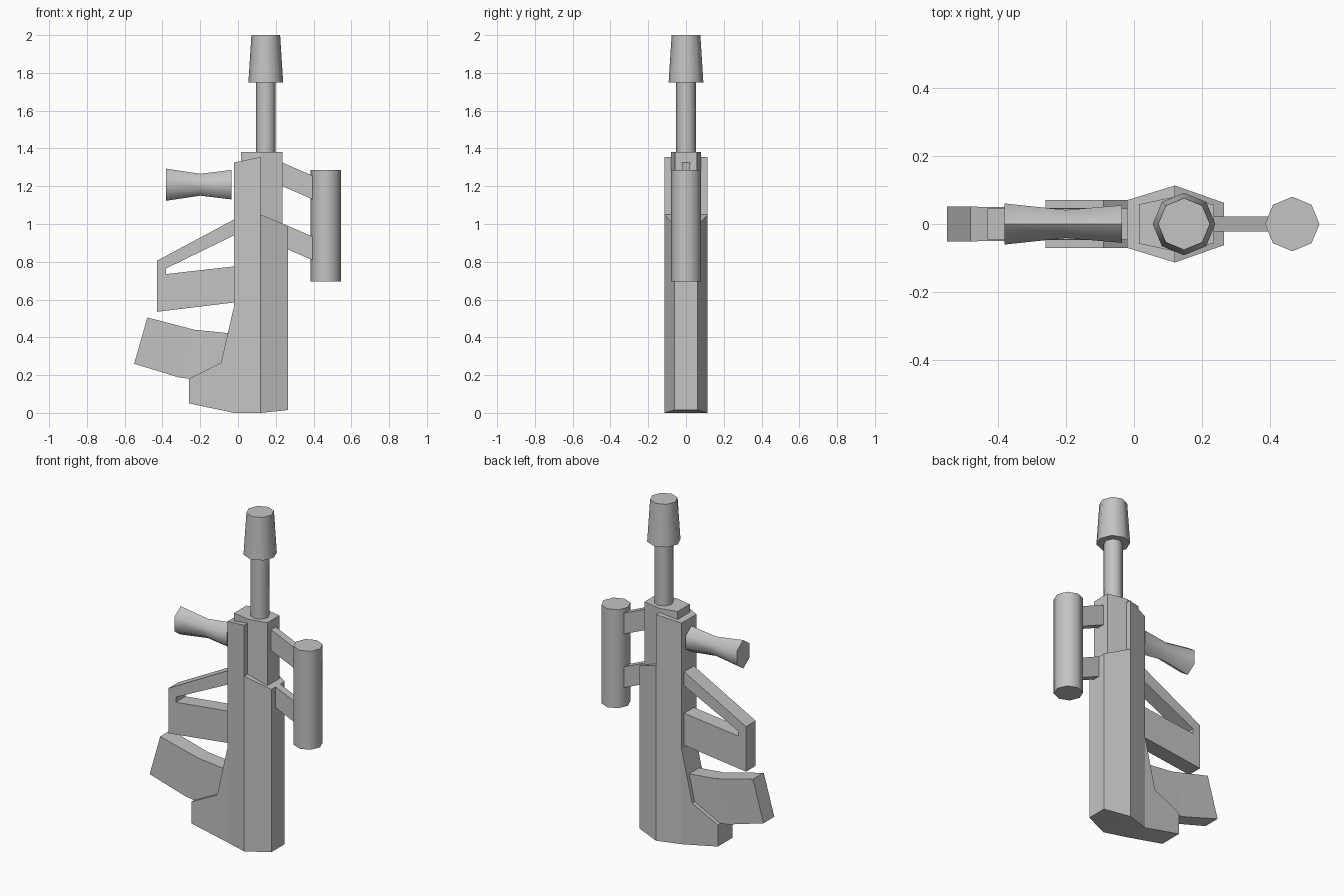
import bpy, bmesh, math
from mathutils import Matrix

cube = bpy.data.objects.get("Cube")
if cube:
    bpy.data.objects.remove(cube, do_unlink=True)

grey = bpy.data.materials.new("plain grey")
grey.use_nodes = True
grey.diffuse_color = (0.55, 0.55, 0.55, 1)
grey.node_tree.nodes["Principled BSDF"].inputs["Base Color"].default_value = (0.55, 0.55, 0.55, 1)


def finish(name, bm, smooth=False):
    bmesh.ops.recalc_face_normals(bm, faces=bm.faces)
    mesh = bpy.data.meshes.new(name)
    bm.to_mesh(mesh)
    bm.free()
    mesh.materials.append(grey)
    obj = bpy.data.objects.new(name, mesh)
    bpy.context.collection.objects.link(obj)
    if smooth:
        bpy.ops.object.select_all(action='DESELECT')
        obj.select_set(True)
        bpy.context.view_layer.objects.active = obj
        bpy.ops.object.shade_smooth_by_angle(angle=math.radians(65))


def slab(name, outline, half_width, sides=None):
    """Side outline in x and z, thickened both ways in y by half_width(x)."""
    bm = bmesh.new()
    front = [bm.verts.new((x, -half_width(x), z)) for x, z in outline]
    back = [bm.verts.new((x, half_width(x), z)) for x, z in outline]
    n = len(outline)
    for i in range(n):
        j = (i + 1) % n
        bm.faces.new((front[i], front[j], back[j], back[i]))
    for side in sides or [range(n)]:
        bm.faces.new([front[i] for i in side])
        bm.faces.new([back[i] for i in reversed(side)])
    finish(name, bm)


def tube(name, rings, count, matrix, start=0.0):
    """Capped lathe of (height, radius) rings, placed by a matrix."""
    bm = bmesh.new()
    loops = []
    for h, r in rings:
        angles = [start + math.tau * k / count for k in range(count)]
        loops.append([bm.verts.new((r * math.cos(a), r * math.sin(a), h)) for a in angles])
    for a, b in zip(loops, loops[1:]):
        for k in range(count):
            m = (k + 1) % count
            bm.faces.new((a[k], a[m], b[m], b[k]))
    bm.faces.new(loops[0])
    bm.faces.new(loops[-1])
    bm.transform(matrix)
    finish(name, bm, smooth=True)


def ridged(rear, ridge, front, x0, x1):
    """Half width that peaks at the ridge line."""
    mid = 0.12

    def width(x):
        if x <= mid:
            return rear + (ridge - rear) * max(0, (x - x0) / (mid - x0))
        return ridge + (front - ridge) * (x - mid) / (x1 - mid)
    return width


# Main body with its foot-like stock
slab("body",
     [(-0.26, 0.05), (-0.02, 0), (0.12, 0), (0.265, 0.015), (0.265, 0.99), (0.12, 1.05),
      (0.12, 1.355), (-0.02, 1.325), (-0.02, 0.57), (-0.09, 0.265), (-0.26, 0.18)],
     ridged(0.07, 0.113, 0.062, -0.02, 0.265),
     [(0, 1, 8, 9, 10), (1, 2, 5, 6, 7, 8), (2, 3, 4, 5)])

# Receiver block rising out of the body
slab("receiver",
     [(0.015, 0.9), (0.12, 0.9), (0.235, 0.9), (0.235, 1.38), (0.12, 1.38), (0.015, 1.38)],
     ridged(0.058, 0.08, 0.057, 0.015, 0.235),
     [(0, 1, 4, 5), (1, 2, 3, 4)])

# Barrel, muzzle and side canister
barrel_axis = Matrix.Translation((0.147, 0, 0))
tube("barrel", [(1.37, 0.052), (1.76, 0.052)], 8, barrel_axis)
tube("muzzle", [(1.75, 0.092), (2.0, 0.076)], 8, barrel_axis)
tube("canister", [(0.695, 0.08), (1.285, 0.08)], 8, Matrix.Translation((0.465, 0, 0)))

# Slanted struts that hold the canister
for name, top in (("upper_strut", 1.325), ("lower_strut", 1.003)):
    slab(name, [(0.2, top + 0.015), (0.42, top - 0.08), (0.42, top - 0.205), (0.2, top - 0.11)],
         lambda x: 0.022)

# Waisted sight, narrower across than tall
tube("sight", [(-0.38, 0.085), (-0.2, 0.058), (-0.035, 0.078)], 6,
     Matrix.Translation((0, 0, 1.208)) @ Matrix.Diagonal((1, 0.82, 1, 1))
     @ Matrix.Rotation(math.pi / 2, 4, 'Y'))

# Open handle: sloped bar, end post and lower block in one outline
slab("handle",
     [(0, 1.035), (-0.43, 0.805), (-0.43, 0.535), (0, 0.587), (0, 0.778),
      (-0.38, 0.735), (-0.38, 0.765), (0, 0.95)],
     lambda x: 0.046,
     [(0, 1, 6, 7), (1, 2, 5, 6), (2, 3, 4, 5)])

# Curved magazine wedged into the stock
slab("magazine",
     [(-0.55, 0.26), (-0.31, 0.187), (-0.25, 0.18), (-0.09, 0.265), (-0.03, 0.3),
      (-0.03, 0.42), (-0.23, 0.44), (-0.48, 0.505)],
     lambda x: 0.051 if x < -0.4 else 0.047,
     [(0, 1, 7), (1, 6, 7), (1, 2, 3, 4, 5, 6)])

:: The problem ::
The answer must consist of every line from the entries above that contains "verts".

:: Solution below ::
    front = [bm.verts.new((x, -half_width(x), z)) for x, z in outline]
    back = [bm.verts.new((x, half_width(x), z)) for x, z in outline]
        loops.append([bm.verts.new((r * math.cos(a), r * math.sin(a), h)) for a in angles])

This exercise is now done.